Scott's commentary, which unfortunately can't be heard without the not easily-skipped interruptions, runs into the limitations of most solo tracks, but he does an admirable job of saying something relevant, to what's onscreen much of the time, even if it's often just identifying the filming locations. A few interesting remarks regarding Scott's experiences with the actors, and his casting and editing processes, specifically bits extended for this cut.

The same on each disc, the menu plays film clips in fractured trapezoids to the opening titles' score. The discs gladly both support bookmarks and resume playback.
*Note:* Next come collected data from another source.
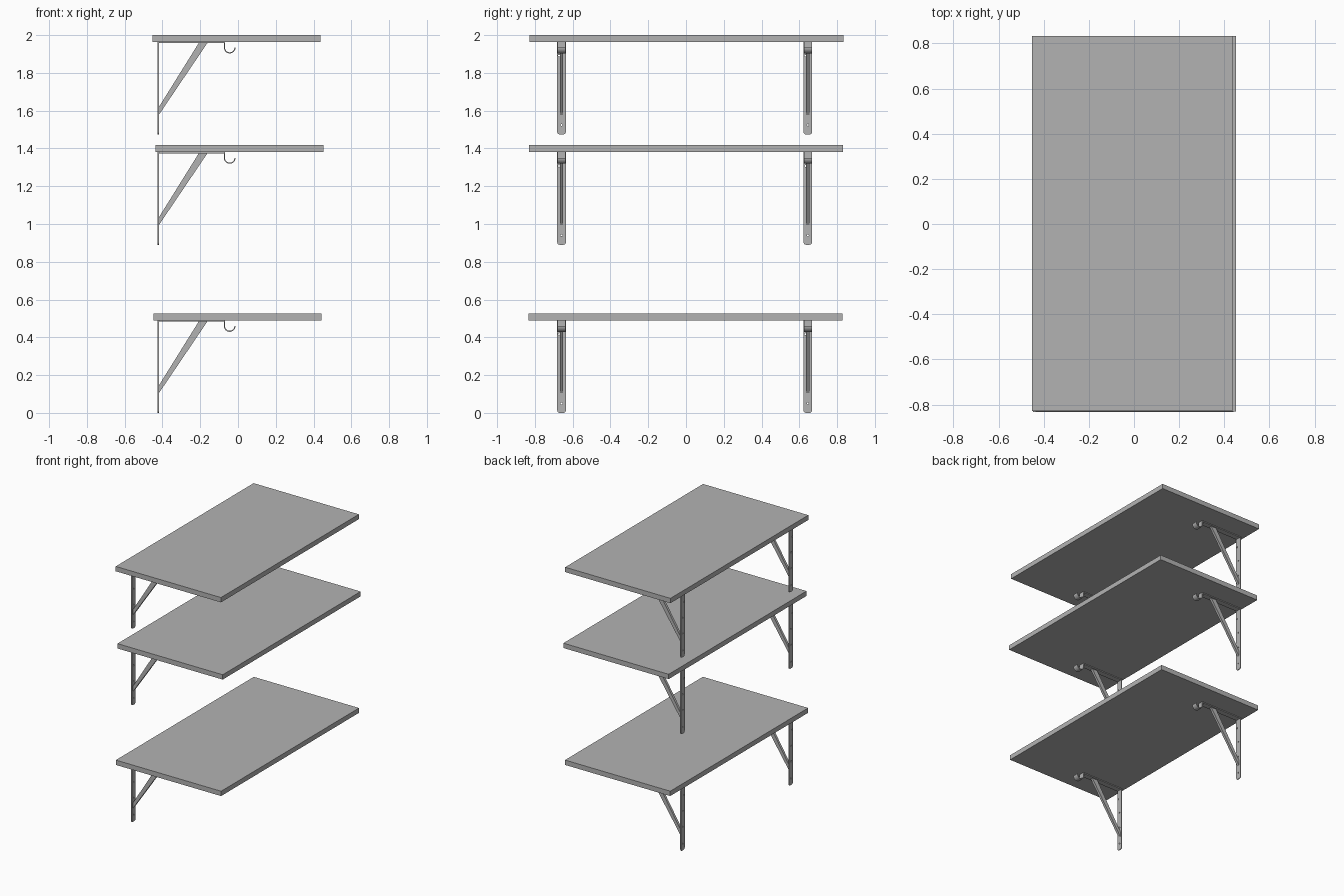
import bpy, bmesh, math
from mathutils import Vector, Matrix

if "Cube" in bpy.data.objects:
    bpy.data.objects.remove(bpy.data.objects["Cube"], do_unlink=True)

grey = bpy.data.materials.new("plain_grey")
grey.use_nodes = True
grey.diffuse_color = (0.45, 0.45, 0.45, 1)
grey.node_tree.nodes["Principled BSDF"].inputs["Base Color"].default_value = (0.45, 0.45, 0.45, 1)

BACK = -0.425      # wall side of the brackets
WIDTH = 0.046      # strap width
THICK = 0.006      # strap thickness


def place(name, mesh, location):
    obj = bpy.data.objects.new(name, mesh)
    obj.location = location
    bpy.context.collection.objects.link(obj)
    return obj


def side_prism(name, outline, width):
    """Extrude an x-z outline along y, centred on y = 0."""
    bm = bmesh.new()
    face = bm.faces.new([bm.verts.new((x, -width / 2, z)) for x, z in outline])
    grown = bmesh.ops.extrude_face_region(bm, geom=[face])
    moved = [v for v in grown["geom"] if isinstance(v, bmesh.types.BMVert)]
    bmesh.ops.translate(bm, vec=(0, width, 0), verts=moved)
    bmesh.ops.recalc_face_normals(bm, faces=bm.faces)
    mesh = bpy.data.meshes.new(name)
    bm.to_mesh(mesh)
    bm.free()
    mesh.materials.append(grey)
    return mesh


def arc(cx, cy, r, start, end, steps):
    angles = [math.radians(start + (end - start) * i / steps) for i in range(steps + 1)]
    return [(cx + r * math.cos(a), cy + r * math.sin(a)) for a in angles]


def wall_strap_mesh():
    """Upright strap with a rounded foot and screw holes, from a filled flat curve."""
    curve = bpy.data.curves.new("wall_strap", "CURVE")
    curve.dimensions = "2D"
    curve.fill_mode = "BOTH"
    curve.extrude = THICK / 2
    half, corner, foot = WIDTH / 2, 0.014, -0.49
    outline = [(half, 0), (-half, 0)]
    outline += arc(-half + corner, foot + corner, corner, 180, 270, 5)
    outline += arc(half - corner, foot + corner, corner, 270, 360, 5)
    loops = [outline]
    for y, z in [(-0.013, -0.073), (0, -0.19), (0, -0.31), (0, -0.44)]:
        loops.append(arc(y, z, 0.005, 0, 360, 12)[:-1])
    for loop in loops:
        spline = curve.splines.new("POLY")
        spline.points.add(len(loop) - 1)
        for point, (y, z) in zip(spline.points, loop):
            point.co = (y, z, 0, 1)
        spline.use_cyclic_u = True
    helper = place("strap_helper", curve, (0, 0, 0))
    mesh = bpy.data.meshes.new_from_object(helper.evaluated_get(bpy.context.evaluated_depsgraph_get()))
    bpy.data.objects.remove(helper)
    # Stand the flat shape up in the y-z plane
    turn = Matrix(((0, 0, 1, BACK + THICK / 2), (1, 0, 0, 0), (0, 1, 0, 0), (0, 0, 0, 1)))
    mesh.transform(turn)
    mesh.materials.clear()
    mesh.materials.append(grey)
    return mesh


# Top strap that runs out under the board and curls into a rail hook
hx, hz, hr = -0.044, -0.03, 0.031
outer = [(BACK, 0), (hx - hr + THICK, 0)]
inner = [(BACK, -THICK), (hx - hr, -THICK)]
outer += arc(hx, hz, hr - THICK, 180, 360, 16)
inner += arc(hx, hz, hr, 180, 360, 16)
hook_mesh = side_prism("hook_strap", outer + inner[::-1], WIDTH - 0.003)

# Diagonal brace between the straps
brace_outline = [(BACK + THICK, -0.345), (-0.206, -0.003), (-0.16, -0.003), (BACK + THICK, -0.386)]
brace_mesh = side_prism("brace", brace_outline, 0.018)
wall_mesh = wall_strap_mesh()

# Boards, each a little out of line with the next
levels = [("lower", 0.490, -0.003, -0.0025), ("middle", 1.380, 0.008, 0.001), ("upper", 1.964, -0.008, 0.0025)]
for level, under, dx, dy in levels:
    top = 0.037
    board = [(-0.444, 0), (0.444, 0), (0.444, top), (-0.444, top)]
    place(level + "_shelf_board", side_prism("shelf_board", board, 1.662), (dx, dy, under))
    for side, y in (("front", -0.659), ("back", 0.645)):
        for part, mesh in (("wall_strap", wall_mesh), ("hook_strap", hook_mesh), ("brace", brace_mesh)):
            obj = place(f"{level}_{side}_{part}", mesh, (0, y, under))

# Smooth the hook curl, keep real edges sharp
bpy.ops.object.select_all(action="DESELECT")
obj = bpy.data.objects["lower_front_hook_strap"]
obj.select_set(True)
bpy.context.view_layer.objects.active = obj
bpy.ops.object.shade_smooth_by_angle(angle=math.radians(35))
A slipcover with the same front artwork and more rear imagery tops the eco-friendly keepcase, which places the discs takes on opposite sides, joined by an insert with directions to redeeming your included Digital HD/UltraViolet digital copy.

The extended cut of "The Counselor" gives us an elongated version of the protagonist's (Michael Fassbender) diamond grading chat.


There are plenty of things in The Counselor that will turn off viewers and make sense of the film's public failings. For instance, Cormac McCarthy and Ridley Scott's film lets characters ramble while leaving the plot extremely hazy. While that design and moments of graphic violence make this a challenging viewing, it's definitely not a bad one. Interesting performances and powerful scenes render this thriller strangely compelling and intermittently rewarding. Perhaps not many viewers will immediately proclaim "I liked that!", but it's a film whose bold creative choices and unconventional big picture ideas you can admire, especially if you watch a lot of movies.

Fox's two-disc Blu-ray offers more than expected, particularly with the inclusion of an alternate cut and what can easily be viewed as a 70-minute making-of documentary. That the film is better than the bad wrap it got makes me want to recommend it, but it definitely won't be everyone's cup of tea.

Buy The Counselor from Amazon.com: Blu-ray + Digital HD / DVD / Instant Video

Buy from Amazon.com

Related Reviews:
Adapted from Cormac McCarthy: No Country for Old MenThe Road | Directed by Ridley Scott: Body of Lies
Michael Fassbender: X-Men: First Class1 | Penelope Cruz: NineTo Rome with Love
Cameron Diaz: Being John MalkovichBad TeacherKnight and Day | Javier Bardem: Eat Pray Love
Brad Pitt: Killing Them SoftlyWorld War ZThe Tree of LifeThe Curious Case of Benjamin ButtonMoneyball
The FirmThe RainmakerJackie BrownPain & GainBlood Simple.
New: Charlie CountrymanWadjdaAustenlandDallas Buyers ClubLife of a KingWatchtowerThe Postman Always Rings Twice

DVDizzy.com | DVD and Blu-ray Reviews | New and Upcoming DVD & Blu-ray Schedule | Upcoming Cover Art | Search This Site

Search This Site:

DVDizzy.com Top Stories:

Reviewed February 17, 2014.

Text copyright 2014 DVDizzy.com. Images copyright 2013 20th Century Fox, Scott Free, Nick Wechsler, Chockstone Pictures, TSG Entertainment, Ingenious Media,
and 2014 20th Century Fox Home Entertainment. Unauthorized reproduction prohibited.